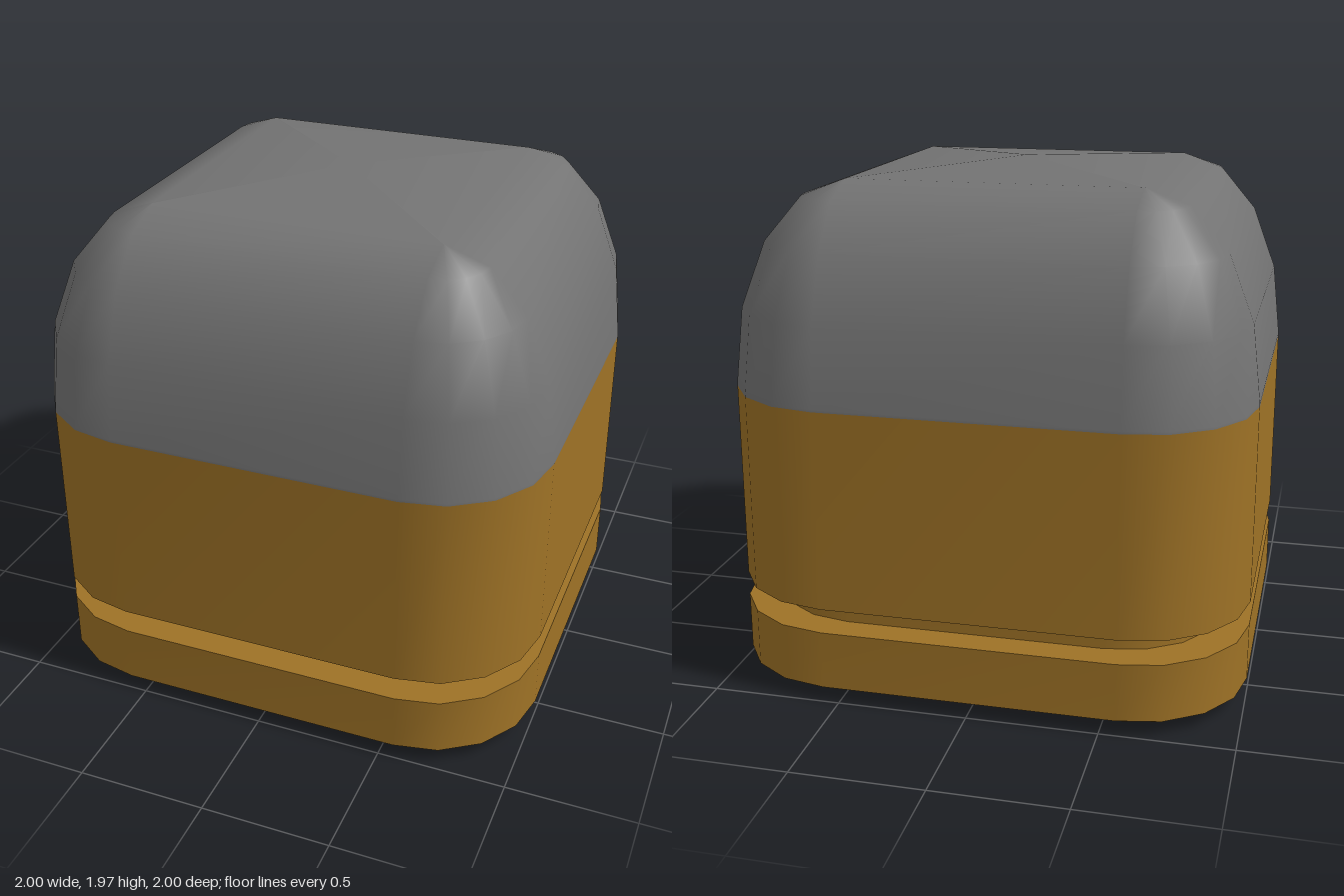
import * as THREE from 'three';

const brass = new THREE.MeshStandardMaterial({ color: 0x9e7226 });
brass.name = 'brass';
const steel = new THREE.MeshStandardMaterial({ color: 0x737373 });
steel.name = 'steel';

const CORE = 0.56;      // half length of the straight sides
const STEPS = 4;        // segments per rounded corner
const BASE_HALF = 0.715;

// Outline of a rounded square as [x, z] pairs
function outline(half, core) {
  const points = [];
  for (let corner = 0; corner < 4; corner++) {
    const mid = (corner + 0.5) * Math.PI / 2;
    for (let s = 0; s <= STEPS; s++) {
      const a = (corner + s / STEPS) * Math.PI / 2;
      points.push([
        Math.sign(Math.cos(mid)) * core + (half - core) * Math.cos(a),
        Math.sign(Math.sin(mid)) * core + (half - core) * Math.sin(a),
      ]);
    }
  }
  return points;
}

// Smooth skin through rounded squares [half, y, core], bottom to top
function loft(levels, apexY) {
  const pos = [];
  const index = [];
  const n = 4 * (STEPS + 1);
  for (const [half, y, core = CORE] of levels) {
    for (const [x, z] of outline(half, core)) pos.push(x, y, z);
  }
  for (let i = 0; i < levels.length - 1; i++) {
    for (let j = 0; j < n; j++) {
      const a = i * n + j;
      const b = i * n + (j + 1) % n;
      index.push(a, a + n, b, b, a + n, b + n);
    }
  }
  if (apexY !== undefined) {
    const last = (levels.length - 1) * n;
    pos.push(0, apexY, 0);
    for (let j = 0; j < n; j++) index.push(last + j, levels.length * n, last + (j + 1) % n);
  }
  const geo = new THREE.BufferGeometry();
  geo.setAttribute('position', new THREE.Float32BufferAttribute(pos, 3));
  geo.setIndex(index);
  geo.computeVertexNormals();
  return geo;
}

export function createModel() {
  const model = new THREE.Group();
  const add = (name, geo, material) => {
    const mesh = new THREE.Mesh(geo, material);
    mesh.name = name;
    model.add(mesh);
  };

  // Domed tip: elliptical shoulder ending in a shallow peak
  const dome = [[1, 1.15]];
  for (let k = 0; k <= 4; k++) {
    const a = k * Math.PI / 8;
    dome.push([CORE + 0.44 * Math.cos(a), 1.16 + 0.77 * Math.sin(a)]);
  }
  // a sliver of radius keeps the last ring's corners smooth
  dome[5][0] = CORE + 0.004;
  add('tip', loft(dome, 1.97), steel);

  // Case wall, extraction groove and rim, each with sharp borders
  const g = 0.885;
  const gc = CORE * g;
  add('caseWall', loft([[1, 0.38], [1, 1.15]]), brass);
  add('grooveTop', loft([[g, 0.38, gc], [1, 0.38]]), brass);
  add('grooveWall', loft([[g, 0.285, gc], [g, 0.38, gc]]), brass);
  add('grooveBottom', loft([[1, 0.285], [g, 0.285, gc]]), brass);
  add('rim', loft([[1, 0.06], [1, 0.285]]), brass);
  add('rimBevel', loft([[BASE_HALF, 0], [0.87, 0.02], [0.97, 0.043], [1, 0.06]]), brass);

  // Base plate with an octagonal opening
  const base = new THREE.Shape(outline(BASE_HALF, CORE).map(([x, z]) => new THREE.Vector2(x, z)));
  const hole = [];
  for (let i = 0; i < 8; i++) {
    const a = -i * Math.PI / 4;
    hole.push(new THREE.Vector2(0.66 * Math.cos(a), 0.66 * Math.sin(a)));
  }
  base.holes.push(new THREE.Path(hole));
  add('basePlate', new THREE.ShapeGeometry(base).rotateX(Math.PI / 2), brass);

  // Recessed octagonal cup with a central stud
  const profile = [[0, 0], [0.24, 0], [0.24, 0.11], [0.66, 0.11], [0.66, 0]];
  const cup = new THREE.LatheGeometry(profile.map(([r, y]) => new THREE.Vector2(r, y)), 8).toNonIndexed();
  cup.computeVertexNormals();
  add('primerCup', cup, steel);

  return model;
}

________

:: EXERCISE BRIEF ::
Go through the records above, find each line with the string "brass", and copy it.

:: OUTPUT FOR THIS EXERCISE ::
const brass = new THREE.MeshStandardMaterial({ color: 0x9e7226 });
brass.name = 'brass';
  add('caseWall', loft([[1, 0.38], [1, 1.15]]), brass);
  add('grooveTop', loft([[g, 0.38, gc], [1, 0.38]]), brass);
  add('grooveWall', loft([[g, 0.285, gc], [g, 0.38, gc]]), brass);
  add('grooveBottom', loft([[1, 0.285], [g, 0.285, gc]]), brass);
  add('rim', loft([[1, 0.06], [1, 0.285]]), brass);
  add('rimBevel', loft([[BASE_HALF, 0], [0.87, 0.02], [0.97, 0.043], [1, 0.06]]), brass);
  add('basePlate', new THREE.ShapeGeometry(base).rotateX(Math.PI / 2), brass);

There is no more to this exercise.